(Posts: 5993; Member since: 22 Dec 2010)
This Is what happens when you become a pig. Imagine how much worse it would have been if AT&T had been successful in acquiring T-Mo....
(Posts: 733; Member since: 14 Dec 2008)
...and now AT&T will use that as justification to raise data prices. Then Verizon will follow suit and then Sprint and T-Mobile. Then the same people will complain that prices are going up.
Use something else for video calling instead of Facetime. Problem solved.
T-Mobile just started an unlimited data plan, I don't see them screwing customers to keep up with the Jones'.
(Posts: 1095; Member since: 14 Feb 2011)
Doesn't T-Mobile still throttle data after 2GB of data usage? If so, then while you may think they aren't screwing over their customers, they really kind of are.
(Posts: 3144; Member since: 19 Jun 2010)

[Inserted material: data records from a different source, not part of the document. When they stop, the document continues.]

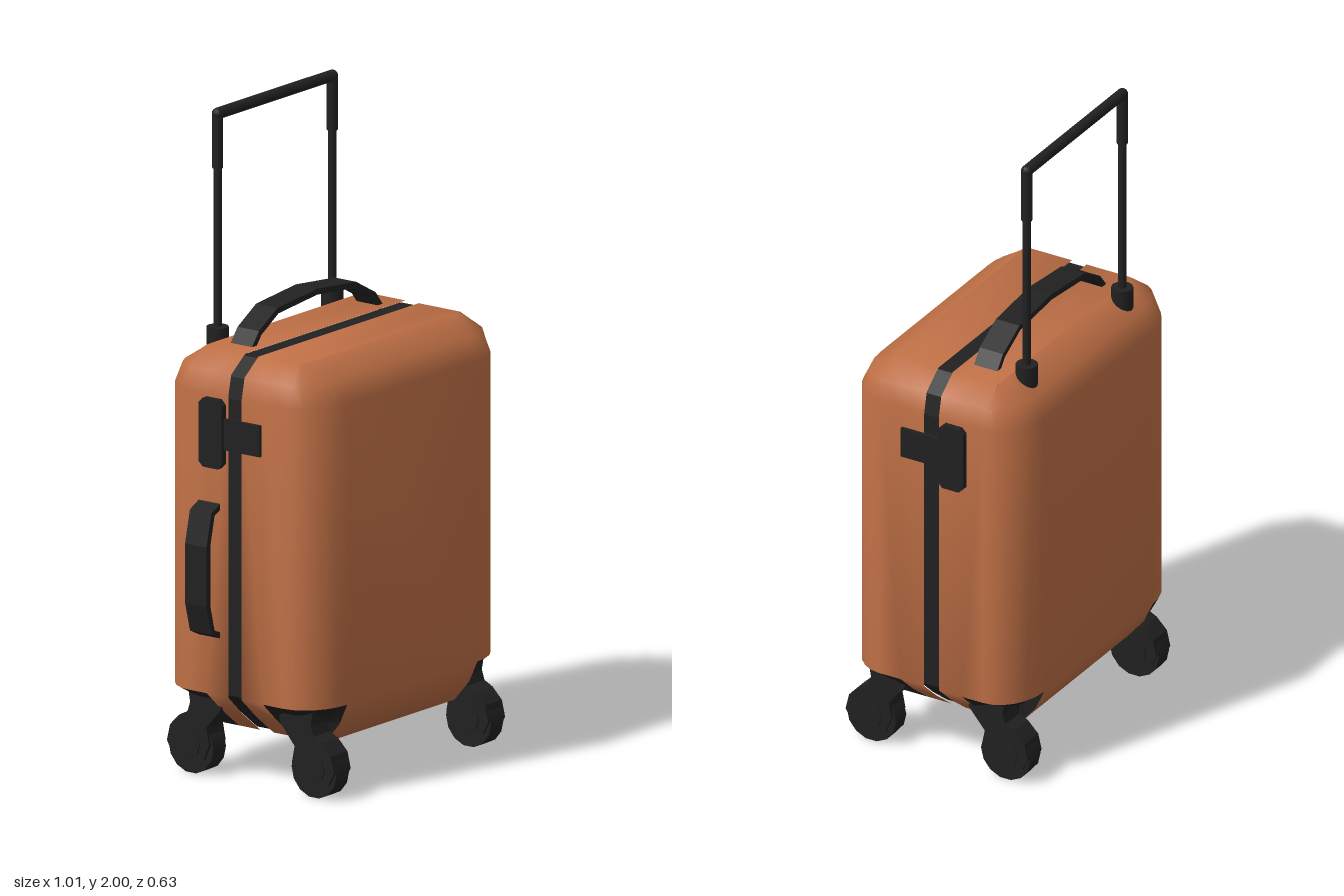
import * as THREE from 'three';
import { toCreasedNormals } from 'three/addons/utils/BufferGeometryUtils.js';

const CX = 0.022;      // middle of the case in x
const HALF = 0.4625;   // half width of the case
// Case levels from bottom to top: height, inset at the sides, inset at the face
const ROWS = [
  [0.145, 0.1525, 0.085], [0.21, 0.07, 0.03], [0.275, 0, 0],
  [1.19, 0, 0], [1.255, 0.014, 0.032], [1.305, 0.08, 0.115],
];

export function createModel() {
  const shellColour = new THREE.MeshStandardMaterial({ color: 0xbe6f45 });
  shellColour.name = 'copper shell';
  const black = new THREE.MeshStandardMaterial({ color: 0x212122 });
  black.name = 'black trim';

  const model = new THREE.Group();
  model.name = 'suitcase';
  const add = (name, geometry, material, x = 0, y = 0, z = 0, parent = model) => {
    const mesh = new THREE.Mesh(geometry, material);
    mesh.name = name;
    mesh.position.set(x, y, z);
    parent.add(mesh);
    return mesh;
  };

  // Half shells: rounded outlines stacked in y; low corners are dark wheel pockets
  const ARC = 6;
  function shell(name, sign, seamZ, depth) {
    const faces = { shell: [], pocket: [] };
    const rings = ROWS.map(([y, ix, iz], row) => {
      const w = HALF - ix, r = [[w, 0], [w, 0.08]];
      const flatX = 0.31, flatZ = depth - 0.12;
      for (let i = 0; i <= ARC; i++) {
        const a = (i / ARC) * Math.PI / 2;
        let px = flatX + (w - flatX) * Math.cos(a);
        let pz = flatZ + (depth - iz - flatZ) * Math.sin(a);
        if (row === 1 && i < ARC) {          // hollow out the pocket
          px += (0.3 - px) * 0.45;
          pz += (0.13 - pz) * 0.45;
        }
        r.push([px, pz]);
      }
      const point = (s) => ([px, pz]) => [CX + s * px, y, seamZ + sign * pz];
      return [...r.map(point(1)), ...r.map(point(-1)).reverse()];
    });
    const quad = (list, a, b, c, d) => {
      if (sign < 0) [b, d] = [d, b];
      list.push(...a, ...b, ...c, ...a, ...c, ...d);
    };
    const n = rings[0].length, half = n / 2;
    for (let k = 0; k < rings.length - 1; k++) {
      for (let i = 0; i < n - 1; i++) {
        const j = Math.min(i, n - 2 - i);    // same column on the mirrored side
        const list = k < 2 && j >= 1 && j < half - 1 ? faces.pocket : faces.shell;
        quad(list, rings[k][i], rings[k + 1][i], rings[k + 1][i + 1], rings[k][i + 1]);
      }
    }
    const top = rings[rings.length - 1], low = rings[0];
    for (let i = 0; i < half - 1; i++) {
      quad(faces.shell, top[i], top[n - 1 - i], top[n - 2 - i], top[i + 1]);
      quad(faces.shell, low[i], low[i + 1], low[n - 2 - i], low[n - 1 - i]);
    }
    for (const [part, list] of Object.entries(faces)) {
      const g = new THREE.BufferGeometry();
      g.setAttribute('position', new THREE.Float32BufferAttribute(list, 3));
      add(part === 'shell' ? name : name + 'WheelPockets', toCreasedNormals(g, 1.0),
        part === 'shell' ? shellColour : black);
    }
  }
  shell('frontShell', 1, 0.01, 0.275);
  shell('backShell', -1, -0.04, 0.27);

  // Extrudes a side outline centred on its depth
  const slab = (points, depth) => {
    const shape = new THREE.Shape(points.map(([x, y]) => new THREE.Vector2(x, y)));
    return new THREE.ExtrudeGeometry(shape, { depth, bevelEnabled: false })
      .translate(0, 0, -depth / 2);
  };

  // Zip seam between the two shells
  const seam = ROWS.map(([y, ix]) => [(HALF - ix) * 0.988, 0.725 + (y - 0.725) * 0.988]);
  add('zipSeam', slab([...seam, ...seam.map(([x, y]) => [-x, y]).reverse()], 0.08),
    black, CX, 0, -0.015);

  // Carry handles: flat bands along a bent path
  const band = (path, t, width) => {
    const side = (s) => path.map(([x, y], i) => {
      const a = path[Math.max(i - 1, 0)], b = path[Math.min(i + 1, path.length - 1)];
      const dx = b[0] - a[0], dy = b[1] - a[1], l = Math.hypot(dx, dy);
      return [x - s * t * dy / l, y + s * t * dx / l];
    });
    return slab([...side(0.5), ...side(-0.5).reverse()], width);
  };
  add('topHandle', band([[-0.285, 1.295], [-0.25, 1.34], [-0.165, 1.39], [0.022, 1.408],
    [0.205, 1.39], [0.295, 1.34], [0.33, 1.295]], 0.018, 0.08), black, 0, 0, -0.11);
  add('sideHandle', band([[-0.43, 0.455], [-0.475, 0.475], [-0.497, 0.56], [-0.497, 0.74],
    [-0.475, 0.835], [-0.43, 0.855]], 0.018, 0.08), black, 0, 0, -0.11);

  // Latches on both sides
  for (const s of [1, -1]) {
    const c = 0.015, w = 0.043, h = 0.105;
    const plate = slab([[-w + c, -h], [w - c, -h], [w, -h + c], [w, h - c],
      [w - c, h], [-w + c, h], [-w, h - c], [-w, -h + c]], 0.04).rotateY(Math.PI / 2);
    add('latchPlate', plate, black, CX + s * 0.463, 1.075, -0.092);
    add('latchClasp', new THREE.BoxGeometry(0.03, 0.095, 0.14), black,
      CX + s * 0.458, 1.077, 0.015);
  }

  // Telescopic pull handle
  const pull = new THREE.Group();
  pull.name = 'pullHandle';
  pull.position.set(CX, 0, -0.228);
  model.add(pull);
  const rod = (r, length) => new THREE.CylinderGeometry(r, r, length, 12);
  for (const s of [1, -1]) {
    const x = s * 0.273;
    add('pullHandleCollar', rod(0.033, 0.09), black, x, 1.29, 0, pull);
    add('pullHandleRod', rod(0.0125, 0.55), black, x, 1.56, 0, pull);
    add('pullHandleSleeve', rod(0.0165, 0.165), black, x, 1.9, 0, pull);
    add('pullHandleCorner', new THREE.SphereGeometry(0.0175, 12, 8), black, x, 1.9825, 0, pull);
  }
  add('pullHandleGrip', rod(0.0175, 0.546).rotateZ(Math.PI / 2), black, 0, 1.9825, 0, pull);

  // Casters: fork outline in (outward z, y), with a wheel held inside
  const fork = [[0.10, 0.27], [0.11, 0.215], [0.165, 0.15], [0.155, 0.10], [0.175, 0.05],
    [0.29, 0.05], [0.312, 0.09], [0.30, 0.14], [0.265, 0.175], [0.235, 0.19],
    [0.225, 0.22], [0.235, 0.275]];
  for (const sx of [1, -1]) {
    for (const sz of [1, -1]) {
      const caster = new THREE.Group();
      caster.name = 'caster';
      caster.position.x = CX + sx * 0.368;
      if (sz < 0) caster.rotation.y = Math.PI;
      model.add(caster);
      add('casterFork', slab(fork, 0.08).rotateY(-Math.PI / 2), black, 0, 0, 0, caster);
      const wheel = new THREE.CylinderGeometry(0.084, 0.084, 0.06, 14).rotateZ(Math.PI / 2);
      add('casterWheel', wheel, black, 0, 0.084, 0.23, caster);
      const hub = new THREE.CylinderGeometry(0.045, 0.045, 0.09, 10).rotateZ(Math.PI / 2);
      add('casterHub', hub, black, 0, 0.092, 0.233, caster);
    }
  }
  return model;
}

well the new plans advertise that they dont throttle. Im sure someone that remains on the previous plans will be throttled. The new plans seem to cost more than the previous plans, so maybe they are gonna stop the throttling and are betting that allowing more data will give them a boost in revenue over their current setup.
(Posts: 191; Member since: 17 Oct 2011)
If you read like a sufficiently smart person would do when buying something you would know where and when you will be throttled, it's right there in the description for every single option. Anyway, no throttling with the new unlimited data option
(Posts: 456; Member since: 24 Oct 2011)
As if they ever needed justification to raise data prices.
(Posts: 3991; Member since: 04 Jan 2012)
Facetime is one of the worst video chat apps out anyway. Low frame rates, high data consumption, server issues, not to mention apple-only restrictions and that apps like Skype, Fring, Tango, Qik, etc are superior to it in every way, as well as being [duh-duh-da!] cross-platform.
The FCC should tell the whiners to do some research first and try the other programs out instead of using the proprietary one (which really reeks of violating net neutrality).
As far as I've been hearing, AT&T's Mobile Share plans have been pretty satisfactory, since it allows higher data thresholds with unlimited minutes, which is beneficial because the minutes were the largest part of the customers' bills, plus with the option to switch back to a non-shared plan, they put themselves one step above verizon (as well as being cheaper)
(Posts: 10; Member since: 07 Jun 2012)
Verizon is cheaper for lesser accounts. At&t only becomes cheaper when you have like 6 or more people on the account. Do your research.
(Posts: 142; Member since: 30 Sep 2011)
Verizon allows you to switch back to unshared plans as well...
(Posts: 443; Member since: 25 May 2011)
I will have to disagree. In my experience Android video chats blow. When I have used it on my SGS2, Vivid or G Note video is bad. When I move to Facetime on my iTouch its clear. Video playback on Android isn't that clear compared to Apple. Just look at Netflix, YouTube and Directv NFL Sunday Ticket app. Over wifi my Apple products blow Android away. When I had it iPhone those apps were fine over 3G.
(Posts: 2433; Member since: 30 Sep 2009)
I have to disagree as well. I haven't seen any video chat apps even close to FaceTime.
(Posts: 1235; Member since: 26 Sep 2012)
AT&T is just lickin' their chops cause the sheep lined up to buy the iphone 5. Well AT&T is just following Rotten Apple's example of being greedy!
Bu the way just goes to show what problems one can encounter if he/she is a sheep and owns an iPhone (no matter which version)!
(Posts: 518; Member since: 20 Aug 2012)
Its really not the governments business to step in here. If you don't like AT&Ts policies; leave the carrier. If you're locked in on contract and don't want to shell out the quitting money; then you shouldn't have bought a subsidized phone.
Perhaps a feature phone would be more appropriate for someone who can't pay up front for a premium device. Just a thought.
(Posts: 745; Member since: 11 Apr 2012)
So you don't see how or why the government should protect 81 million customers from a big company?...So a companies should be allow to run a mock?...okay.
(Posts: 3144; Member since: 19 Jun 2010)
You both are right. AT&T shouldn't be able to determine how users can use their phone, and at the same time, people shouldnt be allowed to get such an expensive device for so cheap and be locked into contract. Carriers should abandon the contract model, go full price on all handsets, and lower monthly bills.
FCC on AT&T's decision to charge users for FaceTime: "we will exercise our responsibilities and we will act"